Now centred on the feed. Tine gap a bit on the wet side, but good for lefty overwriters.

To ink the dark red pen, I got out six bottles of red ink and sampled them all with a glass nib dip pen. I settled on Pure Pens Cadwaladr, a lovely dark red. The colour reminds me of my favourite wax crayon as a child, in primary school “wet play” times!

I now have four Jinhao X159s each inked with a different colour. Here is the collection (so far!):-

Pen colourTrimNib Ink
BlackSilverFineMontblanc Royal Blue
BlueGoldExtra FineDiamine Tavy blue black
OrangeSilverExtra FineWHSmith black cartridge
Dark redGoldExtra FinePure Pens Cadwaladr red

When you buy more than one of a pen, the downside is that you may find yourself liking one over the others. Currently, I tend to bring the orange one if going out, since its spare cartridge means I will not run out, away from home. With the prices being so attractive, it is tempting to gather up one of every colour, perhaps to use with corresponding inks. I would fancy a dark green and a brown next, if I were to buy any more. Then there are the white or ivory editions.

Mixing and matching parts.

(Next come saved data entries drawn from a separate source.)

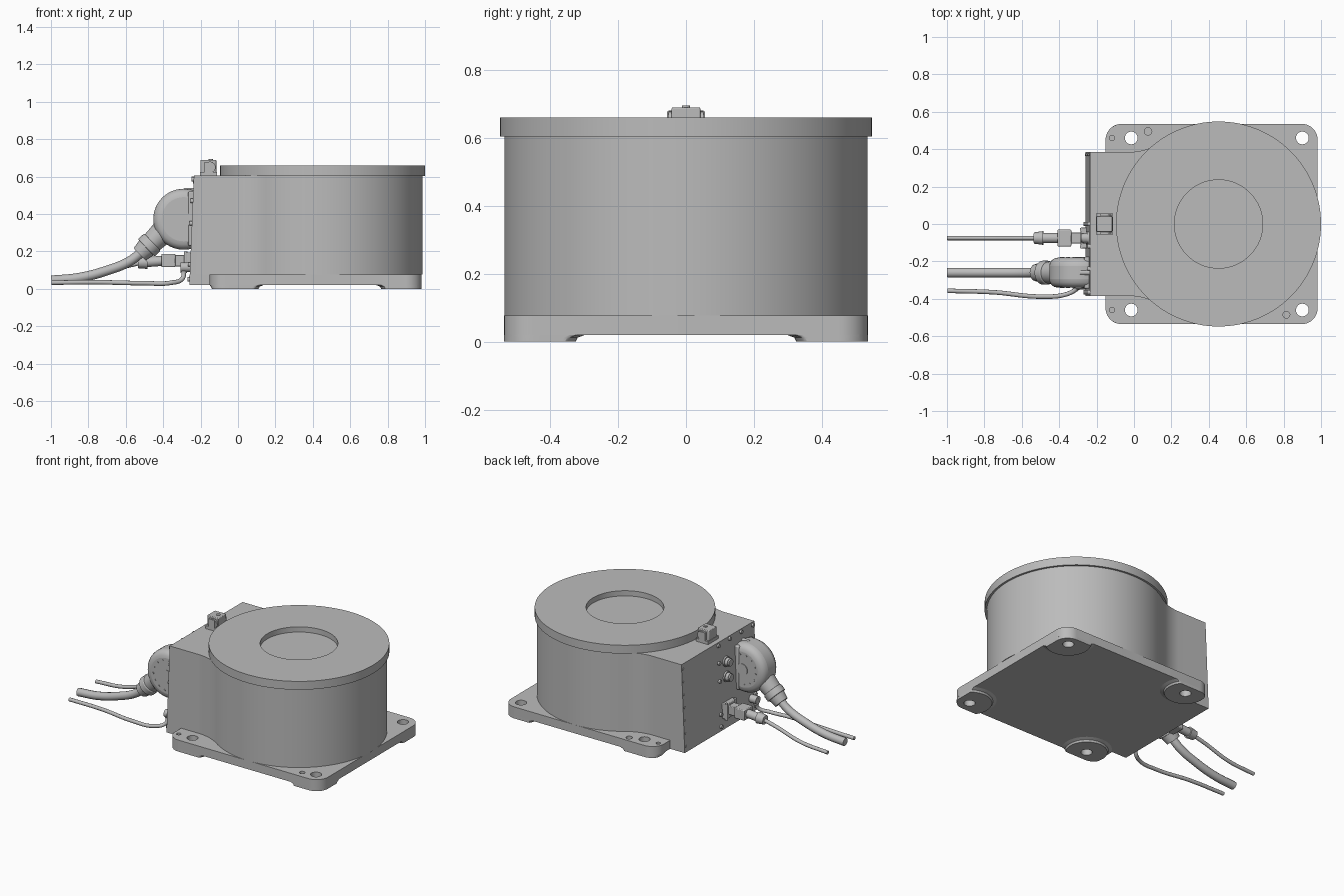
import bpy, bmesh, math
from mathutils import Vector

if "Cube" in bpy.data.objects:
    bpy.data.objects.remove(bpy.data.objects["Cube"])

grey = bpy.data.materials.new("machine grey")
grey.use_nodes = True
grey.diffuse_color = (0.5, 0.5, 0.5, 1)
grey.node_tree.nodes["Principled BSDF"].inputs["Base Color"].default_value = (0.5, 0.5, 0.5, 1)

CX, DRUM, DISC = 0.452, 0.535, 0.548      # turntable centre and radii
FLOOR, PLATE, TOP = 0.02, 0.077, 0.605    # heights


def finish(ob, smooth=True):
    ob.data.materials.clear()
    ob.data.materials.append(grey)
    bpy.ops.object.select_all(action='DESELECT')
    ob.select_set(True)
    bpy.context.view_layer.objects.active = ob
    if smooth:
        bpy.ops.object.shade_smooth_by_angle(angle=math.radians(35))
    return ob


def from_bmesh(name, bm):
    bmesh.ops.recalc_face_normals(bm, faces=bm.faces)
    me = bpy.data.meshes.new(name)
    bm.to_mesh(me)
    bm.free()
    ob = bpy.data.objects.new(name, me)
    bpy.context.collection.objects.link(ob)
    return finish(ob)


def bevel(ob, width, segments=2):
    m = ob.modifiers.new("Bevel", 'BEVEL')
    m.width, m.segments, m.limit_method = width, segments, 'ANGLE'
    return ob


def box(name, lo, hi, round_by=0.0):
    lo, hi = Vector(lo), Vector(hi)
    bm = bmesh.new()
    bmesh.ops.create_cube(bm, size=1)
    for v in bm.verts:
        v.co = (lo + hi) / 2 + v.co * (hi - lo)
    ob = from_bmesh(name, bm)
    return bevel(ob, round_by) if round_by else ob


def rod(name, a, b, r1, r2=None, sides=24, round_by=0.0):
    """Cylinder or cone from point a to point b."""
    a, b = Vector(a), Vector(b)
    bm = bmesh.new()
    bmesh.ops.create_cone(bm, cap_ends=True, segments=sides, radius1=r1,
                          radius2=r1 if r2 is None else r2, depth=(b - a).length)
    turn = (b - a).to_track_quat('Z', 'Y')
    for v in bm.verts:
        v.co = (a + b) / 2 + turn @ v.co
    ob = from_bmesh(name, bm)
    return bevel(ob, round_by, 4) if round_by else ob


def loft(name, rings, caps=True, closed=False):
    """Skin equal-length rings of points."""
    bm = bmesh.new()
    rows = [[bm.verts.new(p) for p in ring] for ring in rings]
    n = len(rows[0])
    pairs = list(zip(rows, rows[1:])) + ([(rows[-1], rows[0])] if closed else [])
    for a, b in pairs:
        for i in range(n):
            bm.faces.new((a[i], a[(i + 1) % n], b[(i + 1) % n], b[i]))
    if caps:
        bm.faces.new(rows[0])
        bm.faces.new(rows[-1])
    return from_bmesh(name, bm)


def circle(x, y, r, z, n=64):
    return [(x + r * math.cos(math.tau * i / n), y + r * math.sin(math.tau * i / n), z)
            for i in range(n)]


def cable(name, points, radius):
    cu = bpy.data.curves.new(name, 'CURVE')
    cu.dimensions, cu.bevel_depth, cu.bevel_resolution = '3D', radius, 4
    cu.use_fill_caps = True
    s = cu.splines.new('BEZIER')
    s.bezier_points.add(len(points) - 1)
    for bp, p in zip(s.bezier_points, points):
        bp.co = p
        bp.handle_left_type = bp.handle_right_type = 'AUTO'
    ob = bpy.data.objects.new(name, cu)
    bpy.context.collection.objects.link(ob)
    finish(ob, False)
    bpy.ops.object.convert(target='MESH')
    return finish(bpy.context.object)


# Base plate: rounded rectangle with bolt and dowel holes
X0, X1, HALF, CORNER = -0.152, 0.982, 0.535, 0.085
outline = []
for q, (x, y) in enumerate([(X1, HALF), (X0, HALF), (X0, -HALF), (X1, -HALF)]):
    sx, sy = (1 if x > 0.4 else -1), (1 if y > 0 else -1)
    for k in range(11):
        t = math.pi / 2 * (q + k / 10)
        outline.append((x - sx * CORNER + CORNER * math.cos(t),
                        y - sy * CORNER + CORNER * math.sin(t), 0))
holes = [(x, s * 0.46, r) for s in (1, -1)
         for x, r in ((-0.015, 0.034), (0.9, 0.034), (-0.117, 0.014))]
holes += [(0.075, 0.495, 0.02), (0.815, -0.485, 0.018)]
cu = bpy.data.curves.new("base_plate", 'CURVE')
cu.dimensions, cu.fill_mode, cu.extrude = '2D', 'BOTH', (PLATE - FLOOR) / 2
for loop in [outline] + [circle(x, y, r, 0, 32) for x, y, r in holes]:
    s = cu.splines.new('POLY')
    s.points.add(len(loop) - 1)
    s.use_cyclic_u = True
    for p, co in zip(s.points, loop):
        p.co = (*co, 1)
plate = bpy.data.objects.new("base_plate", cu)
plate.location.z = (PLATE + FLOOR) / 2
bpy.context.collection.objects.link(plate)
finish(plate, False)
bpy.ops.object.convert(target='MESH')
finish(bpy.context.object)


# Feet: flared pads trimmed to the plate outline
def trim(p):
    x, y = min(max(p[0], X0), X1), min(max(p[1], -HALF), HALF)
    cx = min(max(x, X0 + CORNER), X1 - CORNER)
    cy = min(max(y, CORNER - HALF), HALF - CORNER)
    d = Vector((x - cx, y - cy))
    if d.length > CORNER:
        d *= CORNER / d.length
    return (cx + d.x, cy + d.y, p[2])


for side, s in (("back", 1), ("front", -1)):
    for end, x, r in (("left", -0.015, 0.125), ("right", 0.9, 0.135)):
        y = s * 0.46
        loft(f"foot_{side}_{end}",
             [circle(x, y, 0.034, FLOOR), circle(x, y, 0.034, 0)] +
             [[trim(p) for p in circle(x, y, r + g, z)]
              for g, z in ((0, 0), (0.006, 0.012), (0.03, FLOOR + 0.001))], caps=False)

# Housing: drum blended by concave fillets into a rear box with a leaning face
BOX, FILLET = 0.385, 0.3
dx = math.sqrt((DRUM + FILLET) ** 2 - (BOX + FILLET) ** 2)
lean = math.atan2(BOX + FILLET, -dx)
upper = [(CX + DRUM * math.cos(lean * k / 48), DRUM * math.sin(lean * k / 48))
         for k in range(49)]
for k in range(1, 13):
    t = (lean - math.pi) + (-math.pi / 2 - lean + math.pi) * k / 12
    upper.append((CX - dx + FILLET * math.cos(t), BOX + FILLET + FILLET * math.sin(t)))


def section(z, rear, pts):
    half = pts + [(rear, BOX)]
    return [(x, y, z) for x, y in half] + [(x, -y, z) for x, y in reversed(half) if y > 1e-6]


loft("drum_housing", [section(PLATE, -0.258, upper), section(TOP, -0.236, upper)])
loft("rear_box_foot", [section(z, r, [(0.1, BOX)]) for z, r in ((FLOOR, -0.26), (PLATE, -0.258))])

# Rotating table with a shallow central recess
loft("turntable", [circle(CX, 0, r, z, 128) for r, z in
                   ((DISC, TOP - 0.001), (DISC, 0.66), (0.236, 0.66), (0.236, 0.625))])

# Position sensor on the rear deck
box("sensor_base", (-0.203, -0.056, TOP), (-0.113, 0.056, 0.625))
box("sensor_body", (-0.2, -0.042, TOP), (-0.116, 0.042, 0.69), 0.004)
for s in (1, -1):
    box("sensor_lug", (-0.18, s * 0.048 - 0.008, TOP), (-0.135, s * 0.048 + 0.008, 0.677))
rod("sensor_barrel", (-0.15, -0.052, 0.65), (-0.15, 0.052, 0.65), 0.03)
rod("sensor_screw", (-0.145, 0, 0.68), (-0.145, 0, 0.695), 0.012)


# Bolts on the leaning rear face
def face_x(z):
    return -0.258 + 0.022 * (z - PLATE) / (TOP - PLATE)


def stub(name, y, z, r, length, sides=16):
    return rod(name, (face_x(z) + 0.01, y, z), (face_x(z) - length, y, z), r, sides=sides)


for z in (0.585, 0.47, 0.35, 0.13, 0.05):
    for y in (0.0, -0.365):
        stub("panel_bolt", y, z, 0.012, 0.012)
for y in (-0.12, -0.24):
    stub("panel_bolt", y, 0.588, 0.012, 0.012)
for k in range(7):
    stub("edge_screw", 0.37, 0.06 + 0.085 * k, 0.007, 0.004, 12)

# Two round sockets
for z in (0.455, 0.355):
    stub("socket_flange", -0.075, z, 0.034, 0.01)
    stub("socket_body", -0.075, z, 0.023, 0.04)
    stub("socket_cap", -0.075, z, 0.028, 0.03, 12)

# Power elbow: rounded drum, flange, neck, gland nut and cable
EY = -0.26
box("elbow_flange", (-0.266, -0.345, 0.23), (-0.235, -0.175, 0.52), 0.006)
rod("elbow_shell", (-0.29, EY - 0.08, 0.372), (-0.29, EY + 0.08, 0.372), 0.163,
    sides=64, round_by=0.045)
rod("elbow_hub", (-0.29, EY - 0.084, 0.372), (-0.29, EY + 0.084, 0.372), 0.04)
for k in range(8):
    t = math.pi * (0.45 + k / 7)
    x, z = -0.29 + 0.1 * math.cos(t), 0.372 + 0.1 * math.sin(t)
    rod("elbow_screw", (x, EY - 0.083, z), (x, EY + 0.083, z), 0.006, sides=12)
stub("elbow_top_bolt", EY, 0.525, 0.014, 0.05)


def along(d):
    return (-0.40 - 0.72 * d, EY, 0.305 - 0.69 * d)


rod("elbow_neck", along(-0.06), along(0.11), 0.072, 0.055, 32)
rod("gland_collar", along(0.08), along(0.125), 0.064, sides=32, round_by=0.006)
rod("gland_nut", along(0.12), along(0.175), 0.056, 0.046, 12)
cable("power_cable", [along(0.14), (-0.58, EY, 0.147), (-0.70, EY, 0.098),
                      (-0.85, EY, 0.059), (-0.998, EY, 0.045)], 0.026)

# Signal connector: stepped blocks, gland and thin cable
SY, SZ = -0.075, 0.15
box("signal_flange", (-0.285, SY - 0.055, SZ - 0.055), (-0.25, SY + 0.055, SZ + 0.045), 0.004)
box("signal_socket", (-0.34, SY - 0.03, SZ - 0.03), (-0.27, SY + 0.03, SZ + 0.03), 0.004)
box("signal_plug", (-0.41, SY - 0.045, SZ - 0.034), (-0.335, SY + 0.045, SZ + 0.036), 0.005)
rod("signal_neck", (-0.40, SY, SZ), (-0.50, SY, SZ - 0.008), 0.027)
rod("signal_gland", (-0.485, SY, SZ - 0.007), (-0.535, SY, SZ - 0.01), 0.037, 0.03, 12)
for s in (1, -1):
    rod("signal_latch", (-0.28, SY + s * 0.046, SZ + 0.05), (-0.28, SY + s * 0.046, SZ - 0.06), 0.01)
cable("signal_cable", [(-0.52, SY, SZ - 0.01), (-0.62, SY, 0.115), (-0.80, SY, 0.062),
                       (-0.998, SY, 0.045)], 0.012)

# Lower outlet and its bent cable
stub("outlet_block", -0.325, 0.115, 0.026, 0.05)
rod("outlet_gland", (-0.29, -0.325, 0.125), (-0.29, -0.325, 0.085), 0.018, sides=12)
cable("outlet_cable", [(-0.29, -0.325, 0.1), (-0.297, -0.34, 0.055), (-0.36, -0.375, 0.032),
                       (-0.5, -0.388, 0.03), (-0.75, -0.365, 0.035), (-0.998, -0.357, 0.033)], 0.012)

There is also the useful option of being able to mix and match the pen parts and make your own colour combinations. For example I could put a black cap on my orange pen, and give it a Delta Dolce Vita vibe. Also the black pen, given an orange section, looks rather special. Mixing has a practical purpose as well as an aesthetic one, in that you can chose what ink colour you want to carry and then put the nib section with its converter or cartridge, into whichever barrel you wish. Don’t want an orange pen in a courtroom? Clothe it in a black cap and barrel!

If you have more than one X159, you can pull off crazy stunts like this.

So, four new pens for me before January was out. The black version is probably the most versatile to take any ink colour but if you want to treat them like a set of colouring pens, with every colour carrying a matching ink, then the Jinhaos are probably the most economical way of doing so.

My Jinhao X159 family.